best,

 

.................john

Share this post


Link to post
Share on other sites

 

Are there similar shelves that are rated to cone10? My shelves don't look any different and go to cone10

Joel:

Not sure I have an absolute answer to your question. I just remember reading an article about corderite shelving a couple of years back. In that article, and a few suppliers rate corderite to cone 6 use. That said, I have also seen some ads for corderite shelves up to cone 10. I know part of the rating is the thickness of the shelves: not sure above that. I do know I have to flip my corderite shelves every few firings because they begin to slightly cup. Yet again, I have thicker versions of corderite shelves I have fired up to cone 10 repeatedly back in the day. In the process of making my own custom tile setters, so my collection of shelves will be collecting dust soon enough.

 

Neil:

The $50 for type K was the retail price from Paragons website with block and shield, so I have to assume the $16 is just the thermocouple. I think up to cone 6 a type K would work just fine: but after that I would not recommend their use for cone 10 production situations.There is also the added cost of having them installed if you do not know how. I have wore out sets of APM elements, but I have never burned one out: accidents happen I suppose. The pottery biz is no different than any other biz: supply and demand dictate. I do think kiln sellers have a duty to recommend options according to use.If I were selling kilns and knew my customer was going to fire cone 10 primarily: I would certainly recommend that option.

Nerd

Share this post


Link to post
Share on other sites

Update;

Just finished a test glaze and found that the temperature gauge is out by 150oC. The cones were just like the orton pic.

 

So if I fired to 1200 then the kiln went to 1350oC. The technician replaced the thermocouple which had fused together and burnt out.

 

So lesson learnt - cones every time and watch when kiln gets near to cut off temp

Share this post


Link to post
Share on other sites

Andrea, were you firing to C04? on the test fire? C04 would touch its toes around 1060deg.C if you fired at 150degC/hr. It may even be different with an almost empty kiln.

AND don't carry the error at that temp thro to the final temp as the error may become different towards the top end of your glaze firing. Not expressing myself well, one of the scientific brains will explain this much better.

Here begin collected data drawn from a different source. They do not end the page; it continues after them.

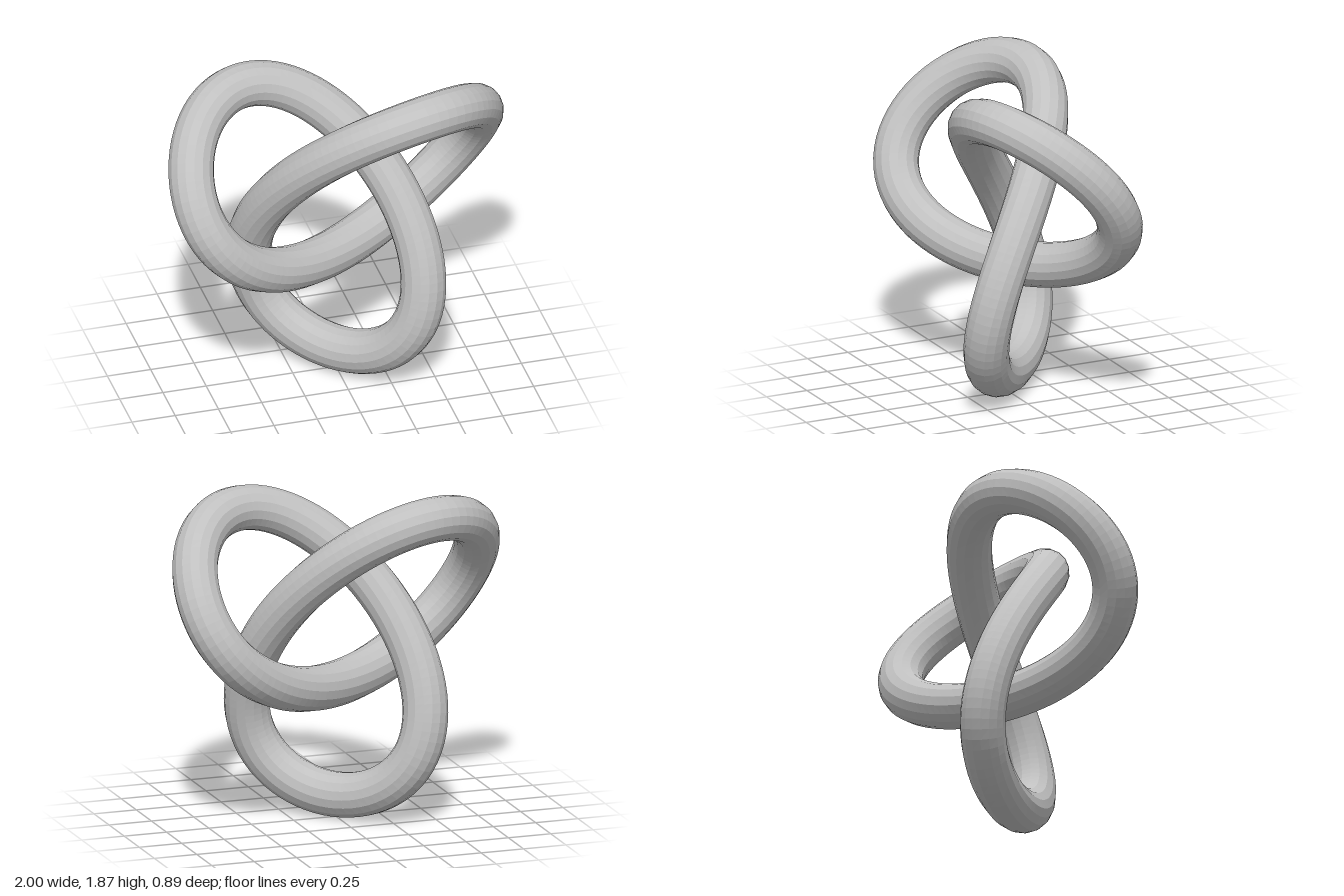
import * as THREE from 'three';

const SCALE = 0.3189;
const TUBE_RADIUS = 0.4 * SCALE;

// Centre line of a three-lobed knot, one lobe hanging straight down
class TrefoilCurve extends THREE.Curve {
  getPoint(u, target = new THREE.Vector3()) {
    const t = u * Math.PI * 2;
    return target.set(
      Math.sin(t) + 2 * Math.sin(2 * t),
      Math.cos(t) - 2 * Math.cos(2 * t),
      -Math.sin(3 * t)
    ).multiplyScalar(SCALE);
  }
}

export function createModel() {
  const grey = new THREE.MeshStandardMaterial({ color: 0xc0c0c0, flatShading: true });
  grey.name = 'light grey';

  // Closed tube with visible long facets
  const curve = new TrefoilCurve();
  curve.arcLengthDivisions = 800;
  const knot = new THREE.Mesh(new THREE.TubeGeometry(curve, 200, TUBE_RADIUS, 16, true), grey);
  knot.name = 'knotTube';
  knot.position.y = 3 * SCALE + TUBE_RADIUS; // lowest lobe rests on the ground

  const model = new THREE.Group();
  model.name = 'trefoilKnot';
  model.add(knot);
  return model;
}
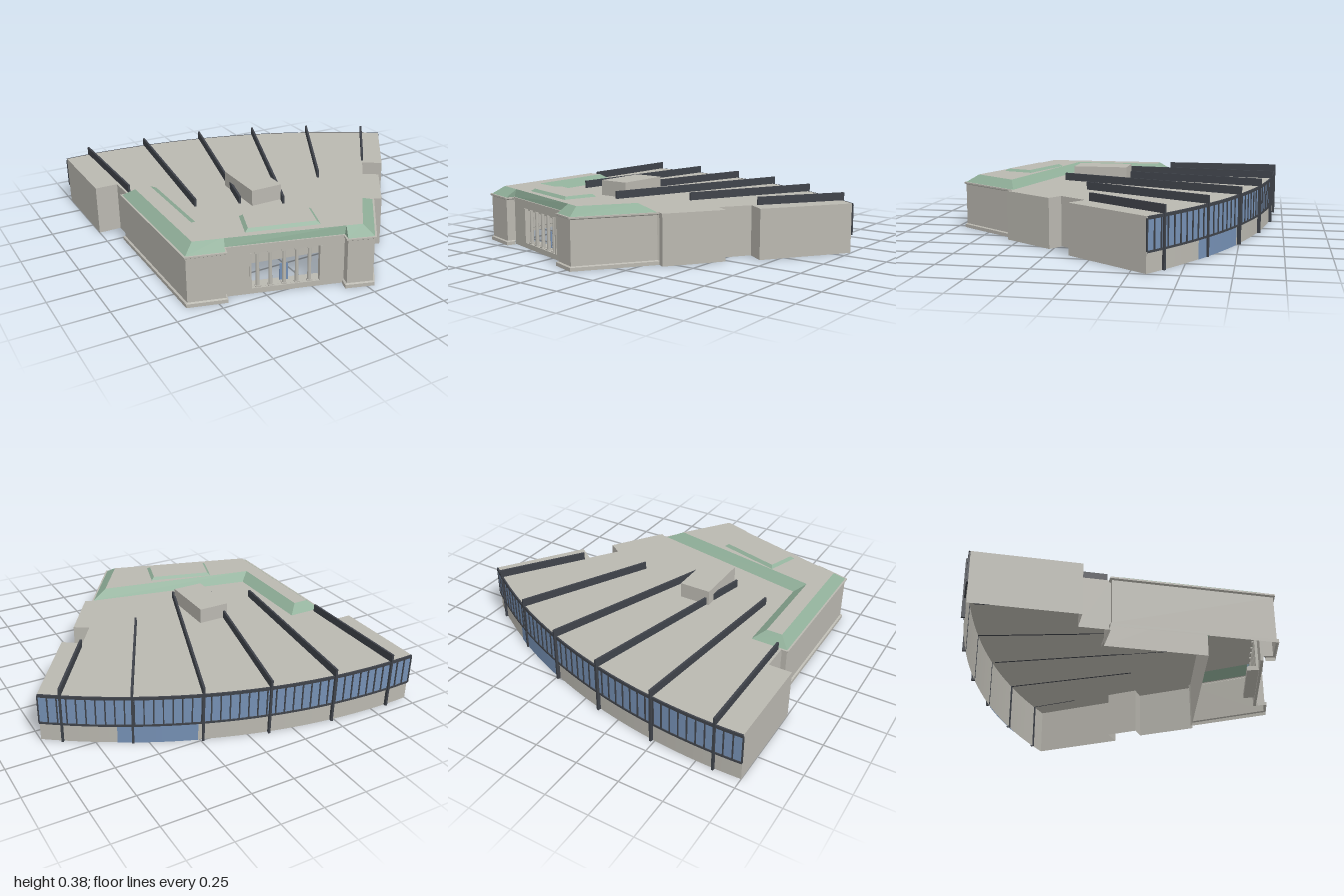
import * as THREE from 'three';

const mat = (name, color, side = THREE.DoubleSide) =>
  Object.assign(new THREE.MeshStandardMaterial({ color, side }), { name });

// Outward offset of a closed plan outline of [x, z] points
function offset(pts, d) {
  const n = pts.length;
  const normal = (a, b) => {
    const l = Math.hypot(b[0] - a[0], b[1] - a[1]);
    return [-(b[1] - a[1]) / l, (b[0] - a[0]) / l];
  };
  return pts.map((p, i) => {
    const u = normal(pts[(i + n - 1) % n], p), v = normal(p, pts[(i + 1) % n]);
    const k = d / Math.max(0.4, 1 + u[0] * v[0] + u[1] * v[1]);
    return [p[0] + (u[0] + v[0]) * k, p[1] + (u[1] + v[1]) * k];
  });
}

// Flat-sided surface through rings of { pts, y }, over the chosen segments
function loft(rings, closed = true, skip = []) {
  const pos = [], n = rings[0].pts.length;
  for (let r = 0; r < rings.length - 1; r++) {
    for (let i = 0; i < (closed ? n : n - 1); i++) {
      if (skip.includes(i)) continue;
      const j = (i + 1) % n, lo = rings[r], hi = rings[r + 1];
      const v = (ring, k) => [ring.pts[k][0], ring.y, ring.pts[k][1]];
      const a = v(lo, i), b = v(lo, j), c = v(hi, j), d = v(hi, i);
      pos.push(...a, ...b, ...c, ...a, ...c, ...d);
    }
  }
  const g = new THREE.BufferGeometry();
  g.setAttribute('position', new THREE.Float32BufferAttribute(pos, 3));
  g.computeVertexNormals();
  return g;
}

// Horizontal cap over a plan outline
function cap(pts, y) {
  const s = new THREE.Shape(pts.map(([x, z]) => new THREE.Vector2(x, -z)));
  return new THREE.ShapeGeometry(s).rotateX(-Math.PI / 2).translate(0, y, 0);
}

export function createModel() {
  const root = new THREE.Group();
  root.name = 'building';
  const stone = mat('stone', 0xbab8b0);
  const copper = mat('green roof', 0x8fae98);
  const glass = mat('blue glass', 0x7590b4);
  const dark = mat('dark metal', 0x3f434a);
  const add = (name, geo, m, parent = root) => {
    const mesh = new THREE.Mesh(geo, m);
    mesh.name = name;
    parent.add(mesh);
    return mesh;
  };
  const box = (name, m, x0, x1, y0, y1, z0, z1, parent) =>
    add(name, new THREE.BoxGeometry(x1 - x0, y1 - y0, z1 - z0)
      .translate((x0 + x1) / 2, (y0 + y1) / 2, (z0 + z1) / 2), m, parent);

  const H = 0.285, TOP = 0.33;

  // Curved back, on one large circle
  const CX = -0.85, CZ = 2.21, R = 3.15;
  const angle = x => Math.asin((x - CX) / R);
  const A0 = angle(-1), A1 = angle(1);
  const onArc = (a, r) => [CX + r * Math.sin(a), CZ - r * Math.cos(a)];
  const arc = (r, from = A1, to = A0, n = 40) =>
    Array.from({ length: n + 1 }, (_, i) => onArc(from + (to - from) * i / n, r));

  // Main hall: open-bottomed shell with a flat roof
  const hall = [[-0.69, 0.35], [0.3, 0.55], [0.31, 0.545], [0.35, 0.57], [0.55, 0.27],
    [0.47, 0.22], [0.58, 0.06], [0.68, 0.13], ...arc(R - 0.006),
    [-1, -0.38], [-0.87, -0.38], [-0.87, -0.215], [-0.69, -0.215]];
  add('hallWalls', loft([{ pts: hall, y: 0 }, { pts: hall, y: H }]), stone);
  add('hallRoof', cap(hall, H), stone);
  box('roofPlantRoom', stone, -0.33, -0.145, H, 0.375, -0.04, 0.29);

  // Window band, its rails and the glazed rear entrance
  const band = (name, m, r, y0, y1, from, to) => {
    const p = arc(r, from, to);
    add(name, loft([{ pts: p, y: y0 }, { pts: p, y: y1 }], false), m);
  };
  band('windowBand', glass, R - 0.002, 0.11, 0.275);
  band('rearEntrance', glass, R - 0.002, 0, 0.105, angle(0.65), angle(0.26));
  for (const [y0, y1] of [[0.104, 0.115], [0.268, H]]) {
    const a = arc(R - 0.006), b = arc(R + 0.003);
    add('windowRail', loft([{ pts: a, y: y0 }, { pts: b, y: y0 },
      { pts: b, y: y1 }, { pts: a, y: y1 }], false), dark);
  }
  const mullions = 42;
  for (let i = 0; i <= mullions; i++) {
    const a = A0 + (A1 - A0) * i / mullions, [x, z] = onArc(a, R - 0.001);
    const m = add('mullion', new THREE.BoxGeometry(0.007, 0.165, 0.008), dark);
    m.position.set(x, 0.1925, z);
    m.rotation.y = -a;
  }

  // Roof fins, each ending in a full-height post on the curved back
  const fins = [[-0.85, -0.95, -0.85, -0.23], [-0.48, -0.93, -0.605, 0.14],
    [-0.11, -0.865, -0.375, 0.23], [0.24, -0.76, -0.165, 0.35],
    [0.58, -0.605, 0.205, 0.13], [0.905, -0.415, 0.6, 0.03]];
  for (const [x0, z0, x1, z1] of fins) {
    const fin = new THREE.Group();
    fin.name = 'roofFin';
    fin.position.set(x0, 0, z0);
    fin.rotation.y = Math.atan2(x1 - x0, z1 - z0);
    root.add(fin);
    box('finBeam', dark, -0.006, 0.006, H, TOP, 0, Math.hypot(x1 - x0, z1 - z0), fin);
    box('finPost', dark, -0.006, 0.006, 0, H, 0, 0.02, fin);
  }

  // L-shaped front wing: plinth, walls and cornice
  const wing = [[-0.9, 0.65], [-0.71, 0.705], [-0.695, 0.655], [-0.085, 0.838],
    [-0.1, 0.89], [0.035, 0.935], [0.3, 0.55], [-0.69, 0.35], [-0.69, -0.215], [-0.9, -0.215]];
  const wide = offset(wing, 0.01);
  add('wingWalls', loft([{ pts: wide, y: 0 }, { pts: wide, y: 0.02 }, { pts: wing, y: 0.025 },
    { pts: wing, y: 0.27 }, { pts: wide, y: 0.276 }, { pts: wide, y: H }, { pts: wing, y: H }],
  true, [2, 6, 7]), stone);

  // Hipped green roof with a flat top
  const flat = [[-0.84, 0.6], [-0.7, 0.643], [-0.685, 0.647], [-0.09, 0.829], [-0.075, 0.834],
    [0.01, 0.86], [0.2, 0.59], [-0.75, 0.4], [-0.75, -0.155], [-0.84, -0.155]];
  add('wingRoofSlopes', loft([{ pts: wing, y: H }, { pts: flat, y: TOP }]), copper);
  add('wingRoofTop', cap(flat, TOP), stone);

  // Raised roof panel over the entrance
  const panel = [[-0.565, 0.645], [-0.18, 0.755], [-0.12, 0.565], [-0.5, 0.455]];
  const inner = offset(panel, -0.018);
  add('raisedRoofSlopes', loft([{ pts: panel, y: TOP }, { pts: inner, y: 0.345 }]), copper);
  add('raisedRoofTop', cap(inner, 0.345), stone);

  // Entrance front: wall with an open portico
  const [p, q] = [wing[2], wing[3]];
  const L = Math.hypot(q[0] - p[0], q[1] - p[1]);
  const along = x => (x - p[0]) / (q[0] - p[0]) * L;
  const front = new THREE.Group();
  front.name = 'portico';
  front.position.set(p[0], 0, p[1]);
  front.rotation.y = -Math.atan2(q[1] - p[1], q[0] - p[0]);
  root.add(front);
  const rect = (s, x0, x1, y0, y1) =>
    s.moveTo(x0, y0).lineTo(x1, y0).lineTo(x1, y1).lineTo(x0, y1).closePath();
  const h0 = along(-0.57), h1 = along(-0.2);
  const wall = rect(new THREE.Shape(), 0, L, 0, H);
  wall.holes.push(rect(new THREE.Path(), h0, h1, 0.03, 0.235));
  add('porticoWall', new THREE.ExtrudeGeometry(wall, { depth: 0.015, bevelEnabled: false })
    .translate(0, 0, -0.015), stone, front);
  box('porticoCornice', stone, 0, L, 0.276, H, 0, 0.008, front);
  box('porticoFloor', stone, h0, h1, 0.005, 0.03, -0.08, -0.016, front);
  box('frontDoor', glass, along(-0.405), along(-0.362), 0.03, 0.125, -0.06, -0.054, front);

  // Columns with square bases and capitals, half-width piers at the ends
  for (const x of [-0.525, -0.46, -0.39, -0.325, -0.26]) {
    const c = along(x);
    add('column', new THREE.CylinderGeometry(0.009, 0.011, 0.205, 12)
      .translate(c, 0.1325, -0.02), stone, front);
    box('columnCapital', stone, c - 0.015, c + 0.015, 0.225, 0.235, -0.035, -0.005, front);
    box('columnBase', stone, c - 0.014, c + 0.014, 0.03, 0.037, -0.034, -0.006, front);
  }
  for (const c of [h0, h1 - 0.012]) box('endPier', stone, c, c + 0.012, 0.03, 0.235, -0.03, 0.004, front);

  return root;
}
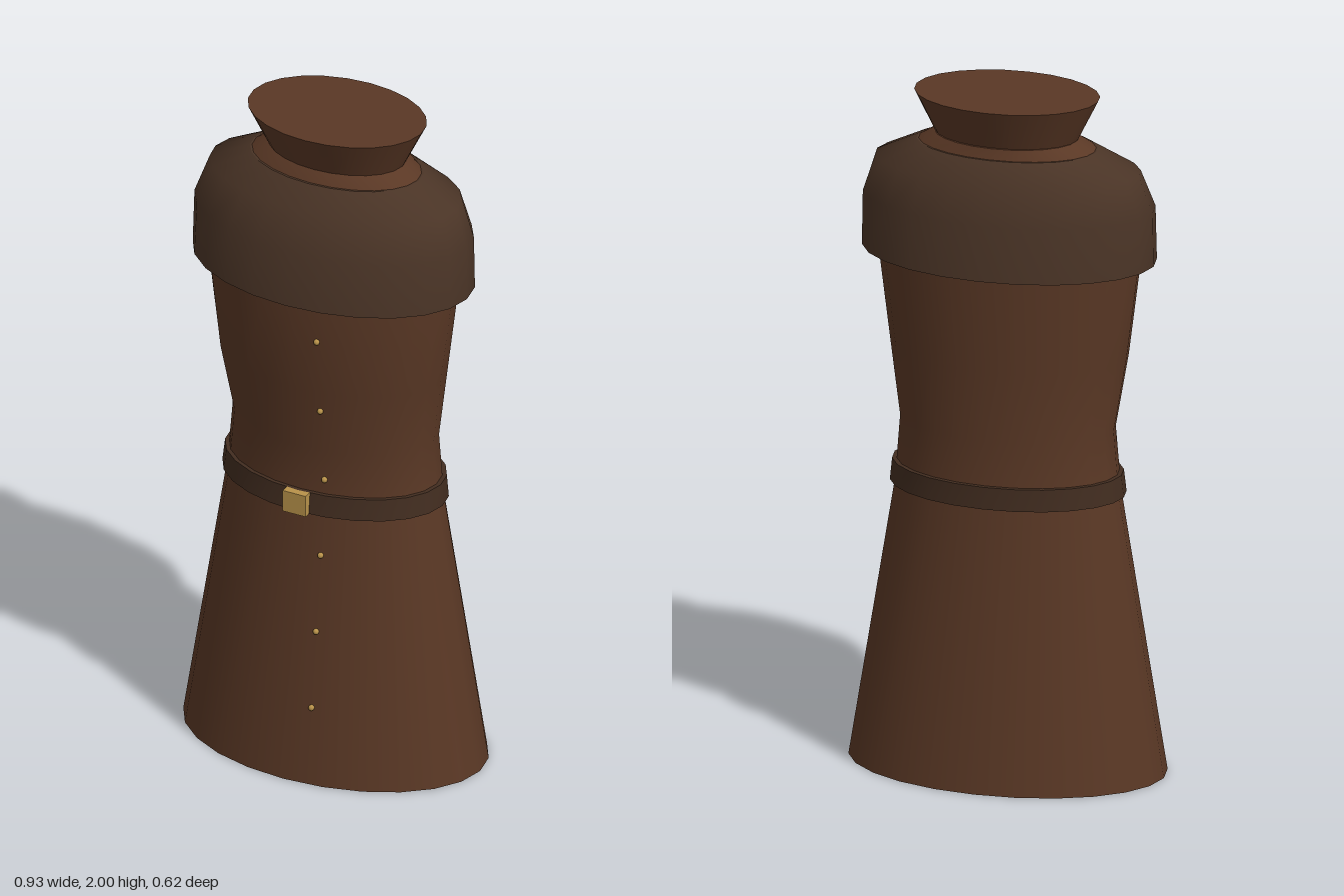
import * as THREE from 'three';
import { mergeGeometries } from 'three/addons/utils/BufferGeometryUtils.js';

const SIDES = 24;
const material = (color) => new THREE.MeshStandardMaterial({ color, side: THREE.DoubleSide });

// Smooth strip through elliptical rings [y, halfWidth, zFront, zBack], listed upwards on the outside
function strip(rows) {
  const position = [], index = [];
  rows.forEach(([y, rx, front, back], r) => {
    for (let i = 0; i < SIDES; i++) {
      const a = (i / SIDES) * Math.PI * 2;
      position.push(Math.sin(a) * rx, y, (front + back) / 2 + Math.cos(a) * (front - back) / 2);
      if (r === rows.length - 1) continue;
      const j = (i + 1) % SIDES, p = r * SIDES, q = p + SIDES;
      index.push(p + i, p + j, q + j, p + i, q + j, q + i);
    }
  });
  const geometry = new THREE.BufferGeometry();
  geometry.setAttribute('position', new THREE.Float32BufferAttribute(position, 3));
  geometry.setIndex(index);
  geometry.computeVertexNormals();
  return geometry;
}

// A ring shrunk to its centre (or part way), for caps and rims
function shrink([y, rx, front, back], k) {
  const c = (front + back) / 2;
  return [y, rx * k, c + (front - c) * k, c + (back - c) * k];
}

// Wall with flat ends; the end factors say how far each end closes inwards
function loft(name, rows, mat, bottom = 0, top = 0) {
  const first = rows[0], last = rows[rows.length - 1];
  const mesh = new THREE.Mesh(mergeGeometries([
    strip([shrink(first, bottom), first]),
    strip(rows),
    strip([last, shrink(last, top)]),
  ]), mat);
  mesh.name = name;
  return mesh;
}

export function createModel() {
  const model = new THREE.Group();
  model.name = 'coat';
  const cloth = material(0x5a3825), capeCloth = material(0x4a3426);
  const leather = material(0x422d20), brass = material(0xb8924a);

  // Coat from hem to neck
  const bodyRows = [
    [0, 0.465, 0.308, -0.308],
    [0.83, 0.33, 0.215, -0.212],
    [1.02, 0.315, 0.2, -0.2],
    [1.23, 0.347, 0.245, -0.213],
    [1.5, 0.382, 0.256, -0.224],
    [1.66, 0.39, 0.245, -0.225],
    [1.77, 0.36, 0.2, -0.2],
    [1.85, 0.26, 0.155, -0.165],
    [1.88, 0.21, 0.13, -0.155],
  ];
  model.add(loft('coatBody', bodyRows, cloth));

  // Shoulder cape, open at the neck
  model.add(loft('shoulderCape', [
    [1.52, 0.43, 0.295, -0.27],
    [1.68, 0.428, 0.276, -0.255],
    [1.79, 0.39, 0.22, -0.222],
    [1.85, 0.265, 0.162, -0.172],
  ], capeCloth, 0.88, 0.95));

  // Flared collar
  model.add(loft('collar', [
    [1.87, 0.205, 0.125, -0.143],
    [2, 0.27, 0.185, -0.2],
  ], cloth));

  // Belt and buckle
  model.add(loft('belt', [
    [0.825, 0.345, 0.229, -0.225],
    [0.89, 0.338, 0.222, -0.222],
  ], leather, 0.92, 0.92));
  const buckle = new THREE.Mesh(new THREE.BoxGeometry(0.074, 0.066, 0.03), brass);
  buckle.name = 'buckle';
  buckle.position.set(0, 0.857, 0.23);
  model.add(buckle);

  // Row of buttons, seated on the front of the coat
  const x = 0.075;
  for (let i = 0; i < 6; i++) {
    const y = 0.235 + i * 0.233;
    const k = bodyRows.findIndex((row) => row[0] > y);
    const [lo, hi] = [bodyRows[k - 1], bodyRows[k]];
    const t = (y - lo[0]) / (hi[0] - lo[0]);
    const [, rx, front, back] = lo.map((v, n) => THREE.MathUtils.lerp(v, hi[n], t));
    const button = new THREE.Mesh(new THREE.SphereGeometry(0.009, 10, 8), brass);
    button.name = 'button';
    button.position.set(x, y, (front + back) / 2 + (front - back) / 2 * Math.sqrt(1 - (x / rx) ** 2) + 0.002);
    model.add(button);
  }
  return model;
}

Share this post


Link to post
Share on other sites
Guest JBaymore

Update;

Just finished a test glaze and found that the temperature gauge is out by 150oC. The cones were just like the orton pic.

 

Is this an analog meter or a digital meter?  And....... how do you now know it is out by 150 C?

 

If it is out by 150 C (huge error factor)... then I am guessing it is an analog meter.  The ones that potters typically have/use are notoriously inaccurate.

 

best,

 

..................john

Share this post


Link to post
Share on other sites

Join the conversation

You can post now and register later. If you have an account, sign in now to post with your account.

Guest
Reply to this topic...

×   Pasted as rich text.   Paste as plain text instead

  Only 75 emoji are allowed.

×   Your link has been automatically embedded.   Display as a link instead

×   Your previous content has been restored.   Clear editor

×   You cannot paste images directly. Upload or insert images from URL.

Sign in to follow this  

×
×
  • Create New...

Important Information

By using this site, you agree to our Terms of Use.